Product Code: FIAT_X19_PARK_PK_MAG_SM
$8.60

Fiat Bertone X1/9 Coupe 1972 – 1989 Aluminum Parking Fridge Magnet

The X1/9 succeeded a 1969 show concept car designed by Marcello Gandini of Bertone at the public very strong request to put it into production. The Fiat X1/9 is a two-seater mid-engined sports car designed with many sharp-edges, similar in ways to some of the prior Bertone-designed vehicles. The headlights would pop-up when in use and disappear when not needed. The roof panel was removable and could be stowed in the front of the car under the hood. The X1/9 was noted for its excellent handling, lightweight and for being designed from its conception to meet the late 60s U.S. safety regulations. Earning its status in automotive history, not many sports cars have endured as long as the X1/9 without many major styling or mechanical changes during its 16-year production run.

Perfect for all car enthusiasts that want to show their passion for their Fiat Bertone X1/9 Coupe 1972 – 1989. Make room on the fridge and make it clear: Your Fiat Bertone X1/9 Coupe 1972 – 1989 deserves a reserved parking spot in the middle of the other magnets. The magnet is 2” x 3” (77 x 51 mm) and is quality made of .045” Aluminum that will not fade or break. It has rounded corner and a 1/2 inch square magnet in the back. Stick it to anything you'll like, on your fridge, workbench, toolbox, or man cave board. The colors are brights, vibrants and contrast beautifully. For any car guy, this is the ideal gift to add style and show their pride, even in the middle of the kitchen.


Available in: One color style only
- Made of 0.045” (1.14 mm) Durable Aluminum Material
- Size 3" x 2" (76.2 mm x 50.8 mm)
- Water-resistant & easy to clean
- 1” backer magnet for adhesion
This product is made in the USA


*FIAT or any other marks are registered trademarks. Our products are not approved by any of these manufacturers and trademarks.
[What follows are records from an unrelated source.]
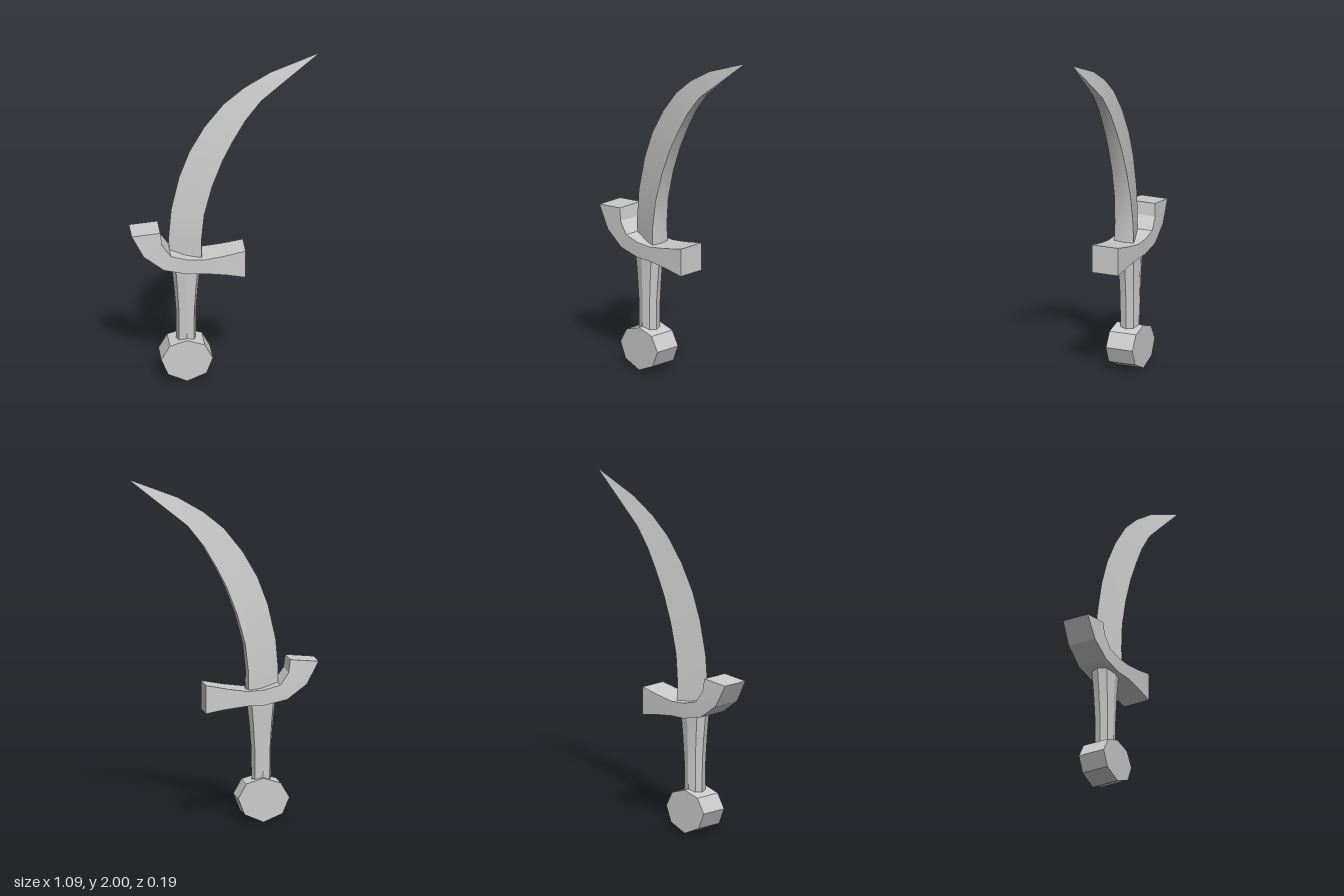
import * as THREE from 'three';
import { toCreasedNormals } from 'three/addons/utils/BufferGeometryUtils.js';

const steel = new THREE.MeshStandardMaterial({ color: 0xcccccc });
steel.name = 'plain grey';

// Closed skin over a list of rings; each ring runs counter-clockwise seen from the far end.
function loft(name, rings) {
  const n = rings[0].length;
  const last = rings.length - 1;
  const index = [];
  for (let r = 0; r < last; r++) {
    for (let i = 0; i < n; i++) {
      const j = (i + 1) % n;
      const a = r * n + i, b = r * n + j, c = b + n, d = a + n;
      index.push(a, b, c, a, c, d);
    }
  }
  for (let i = 1; i < n - 1; i++) {
    index.push(0, i + 1, i);
    index.push(last * n, last * n + i, last * n + i + 1);
  }
  const geometry = new THREE.BufferGeometry();
  geometry.setAttribute('position', new THREE.Float32BufferAttribute(rings.flat(2), 3));
  geometry.setIndex(index);
  const mesh = new THREE.Mesh(toCreasedNormals(geometry, 0.38), steel);
  mesh.name = name;
  return mesh;
}

// Curved blade: sharp outer edge, thick inner spine with a slight ridge
function blade() {
  // edge x, edge y, spine x, spine y, half thickness
  const sections = [
    [-0.32, 0.74, -0.14, 0.74, 0.062],
    [-0.325, 0.87, -0.142, 0.87, 0.058],
    [-0.31, 1.05, -0.125, 1.03, 0.052],
    [-0.265, 1.25, -0.08, 1.2, 0.047],
    [-0.205, 1.41, -0.02, 1.36, 0.043],
    [-0.12, 1.56, 0.04, 1.48, 0.039],
    [-0.01, 1.7, 0.115, 1.61, 0.034],
    [0.11, 1.8, 0.205, 1.725, 0.028],
    [0.26, 1.89, 0.315, 1.815, 0.019],
    [0.538, 2.0, 0.54, 1.998, 0.001],
  ];
  return loft('blade', sections.map(([ex, ey, sx, sy, t]) => {
    const ridge = 0.13 * t;
    return [[ex, ey, 0], [sx, sy, t], [sx + ridge, sy - ridge * 0.4, 0], [sx, sy, -t]];
  }));
}

// Cross guard: upturned on one side, flared on the other
function guard() {
  // bottom x, bottom y, top x, top y, half depth
  const sections = [
    [-0.545, 0.925, -0.38, 0.94, 0.084],
    [-0.475, 0.795, -0.37, 0.865, 0.089],
    [-0.36, 0.71, -0.32, 0.795, 0.094],
    [-0.225, 0.68, -0.225, 0.77, 0.095],
    [-0.13, 0.679, -0.13, 0.765, 0.095],
    [0, 0.662, -0.02, 0.78, 0.089],
    [0.11, 0.64, 0.11, 0.805, 0.083],
  ];
  return loft('guard', sections.map(([bx, by, tx, ty, d]) =>
    [[bx, by, -d], [tx, ty, -d], [tx, ty, d], [bx, by, d]]));
}

// Eight-sided grip, widening towards the guard
function grip() {
  // y, half width, half depth
  const sections = [
    [0.22, 0.056, 0.055],
    [0.42, 0.058, 0.057],
    [0.56, 0.069, 0.061],
    [0.72, 0.086, 0.067],
  ];
  return loft('grip', sections.map(([y, w, d]) => {
    const ring = [];
    for (let i = 0; i < 8; i++) {
      const a = (i / 8) * Math.PI * 2;
      const k = i % 2 ? 1.07 : 1;
      ring.push([-0.225 + w * k * Math.cos(a), y, -d * k * Math.sin(a)]);
    }
    return ring;
  }));
}

// Flat octagonal pommel
function pommel() {
  const outline = [
    [-0.225, 0.255], [-0.325, 0.225], [-0.375, 0.14], [-0.335, 0.047],
    [-0.225, 0], [-0.115, 0.047], [-0.078, 0.14], [-0.125, 0.225],
  ];
  return loft('pommel', [-0.084, 0.084].map((z) => outline.map(([x, y]) => [x, y, z])));
}

export function createModel() {
  const group = new THREE.Group();
  group.name = 'curved sword';
  group.add(blade(), guard(), grip(), pommel());
  return group;
}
We do not imply any association with these manufacturers and references are based on historical information in the public domain.